**WHAT TO DO**. Output every record again so that it matches the original word for word.

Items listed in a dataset
________________
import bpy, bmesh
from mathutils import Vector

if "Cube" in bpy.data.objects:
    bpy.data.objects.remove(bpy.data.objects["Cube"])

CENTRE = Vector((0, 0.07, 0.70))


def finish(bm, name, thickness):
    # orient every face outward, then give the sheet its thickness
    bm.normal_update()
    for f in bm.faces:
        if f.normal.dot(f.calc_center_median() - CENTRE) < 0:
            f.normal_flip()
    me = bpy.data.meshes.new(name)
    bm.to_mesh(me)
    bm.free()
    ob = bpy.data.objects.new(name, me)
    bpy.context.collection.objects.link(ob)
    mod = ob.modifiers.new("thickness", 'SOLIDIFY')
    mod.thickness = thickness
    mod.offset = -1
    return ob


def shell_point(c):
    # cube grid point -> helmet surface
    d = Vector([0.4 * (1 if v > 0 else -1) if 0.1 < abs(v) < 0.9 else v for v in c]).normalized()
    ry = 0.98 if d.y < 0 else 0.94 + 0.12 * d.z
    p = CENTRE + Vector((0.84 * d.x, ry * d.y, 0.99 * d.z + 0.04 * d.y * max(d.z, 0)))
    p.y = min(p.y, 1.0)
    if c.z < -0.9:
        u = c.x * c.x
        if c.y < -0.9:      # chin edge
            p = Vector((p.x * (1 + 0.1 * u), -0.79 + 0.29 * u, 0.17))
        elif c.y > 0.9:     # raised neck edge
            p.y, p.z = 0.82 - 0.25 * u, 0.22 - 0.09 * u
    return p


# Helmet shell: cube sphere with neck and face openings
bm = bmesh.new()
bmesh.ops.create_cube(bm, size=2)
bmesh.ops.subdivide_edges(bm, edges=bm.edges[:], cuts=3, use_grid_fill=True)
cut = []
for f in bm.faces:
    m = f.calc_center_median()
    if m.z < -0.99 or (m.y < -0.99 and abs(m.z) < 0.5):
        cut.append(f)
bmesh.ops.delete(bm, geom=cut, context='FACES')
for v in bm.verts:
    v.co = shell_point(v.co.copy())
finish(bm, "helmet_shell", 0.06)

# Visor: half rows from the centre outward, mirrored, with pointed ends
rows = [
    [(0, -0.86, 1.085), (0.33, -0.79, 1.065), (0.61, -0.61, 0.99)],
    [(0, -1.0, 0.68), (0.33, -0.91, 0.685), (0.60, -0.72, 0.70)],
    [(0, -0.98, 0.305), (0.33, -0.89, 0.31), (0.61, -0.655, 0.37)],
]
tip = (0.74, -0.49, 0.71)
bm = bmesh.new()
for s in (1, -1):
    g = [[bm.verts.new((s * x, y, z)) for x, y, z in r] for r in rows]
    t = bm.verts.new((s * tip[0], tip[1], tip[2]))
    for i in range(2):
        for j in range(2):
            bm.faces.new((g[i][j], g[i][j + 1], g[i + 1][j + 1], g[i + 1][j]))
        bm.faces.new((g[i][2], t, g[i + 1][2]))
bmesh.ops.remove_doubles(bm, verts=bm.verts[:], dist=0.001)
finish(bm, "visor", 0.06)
________________
**YOUR RESPONSE**.
import bpy, bmesh
from mathutils import Vector

if "Cube" in bpy.data.objects:
    bpy.data.objects.remove(bpy.data.objects["Cube"])

CENTRE = Vector((0, 0.07, 0.70))


def finish(bm, name, thickness):
    # orient every face outward, then give the sheet its thickness
    bm.normal_update()
    for f in bm.faces:
        if f.normal.dot(f.calc_center_median() - CENTRE) < 0:
            f.normal_flip()
    me = bpy.data.meshes.new(name)
    bm.to_mesh(me)
    bm.free()
    ob = bpy.data.objects.new(name, me)
    bpy.context.collection.objects.link(ob)
    mod = ob.modifiers.new("thickness", 'SOLIDIFY')
    mod.thickness = thickness
    mod.offset = -1
    return ob


def shell_point(c):
    # cube grid point -> helmet surface
    d = Vector([0.4 * (1 if v > 0 else -1) if 0.1 < abs(v) < 0.9 else v for v in c]).normalized()
    ry = 0.98 if d.y < 0 else 0.94 + 0.12 * d.z
    p = CENTRE + Vector((0.84 * d.x, ry * d.y, 0.99 * d.z + 0.04 * d.y * max(d.z, 0)))
    p.y = min(p.y, 1.0)
    if c.z < -0.9:
        u = c.x * c.x
        if c.y < -0.9:      # chin edge
            p = Vector((p.x * (1 + 0.1 * u), -0.79 + 0.29 * u, 0.17))
        elif c.y > 0.9:     # raised neck edge
            p.y, p.z = 0.82 - 0.25 * u, 0.22 - 0.09 * u
    return p


# Helmet shell: cube sphere with neck and face openings
bm = bmesh.new()
bmesh.ops.create_cube(bm, size=2)
bmesh.ops.subdivide_edges(bm, edges=bm.edges[:], cuts=3, use_grid_fill=True)
cut = []
for f in bm.faces:
    m = f.calc_center_median()
    if m.z < -0.99 or (m.y < -0.99 and abs(m.z) < 0.5):
        cut.append(f)
bmesh.ops.delete(bm, geom=cut, context='FACES')
for v in bm.verts:
    v.co = shell_point(v.co.copy())
finish(bm, "helmet_shell", 0.06)

# Visor: half rows from the centre outward, mirrored, with pointed ends
rows = [
    [(0, -0.86, 1.085), (0.33, -0.79, 1.065), (0.61, -0.61, 0.99)],
    [(0, -1.0, 0.68), (0.33, -0.91, 0.685), (0.60, -0.72, 0.70)],
    [(0, -0.98, 0.305), (0.33, -0.89, 0.31), (0.61, -0.655, 0.37)],
]
tip = (0.74, -0.49, 0.71)
bm = bmesh.new()
for s in (1, -1):
    g = [[bm.verts.new((s * x, y, z)) for x, y, z in r] for r in rows]
    t = bm.verts.new((s * tip[0], tip[1], tip[2]))
    for i in range(2):
        for j in range(2):
            bm.faces.new((g[i][j], g[i][j + 1], g[i + 1][j + 1], g[i + 1][j]))
        bm.faces.new((g[i][2], t, g[i + 1][2]))
bmesh.ops.remove_doubles(bm, verts=bm.verts[:], dist=0.001)
finish(bm, "visor", 0.06)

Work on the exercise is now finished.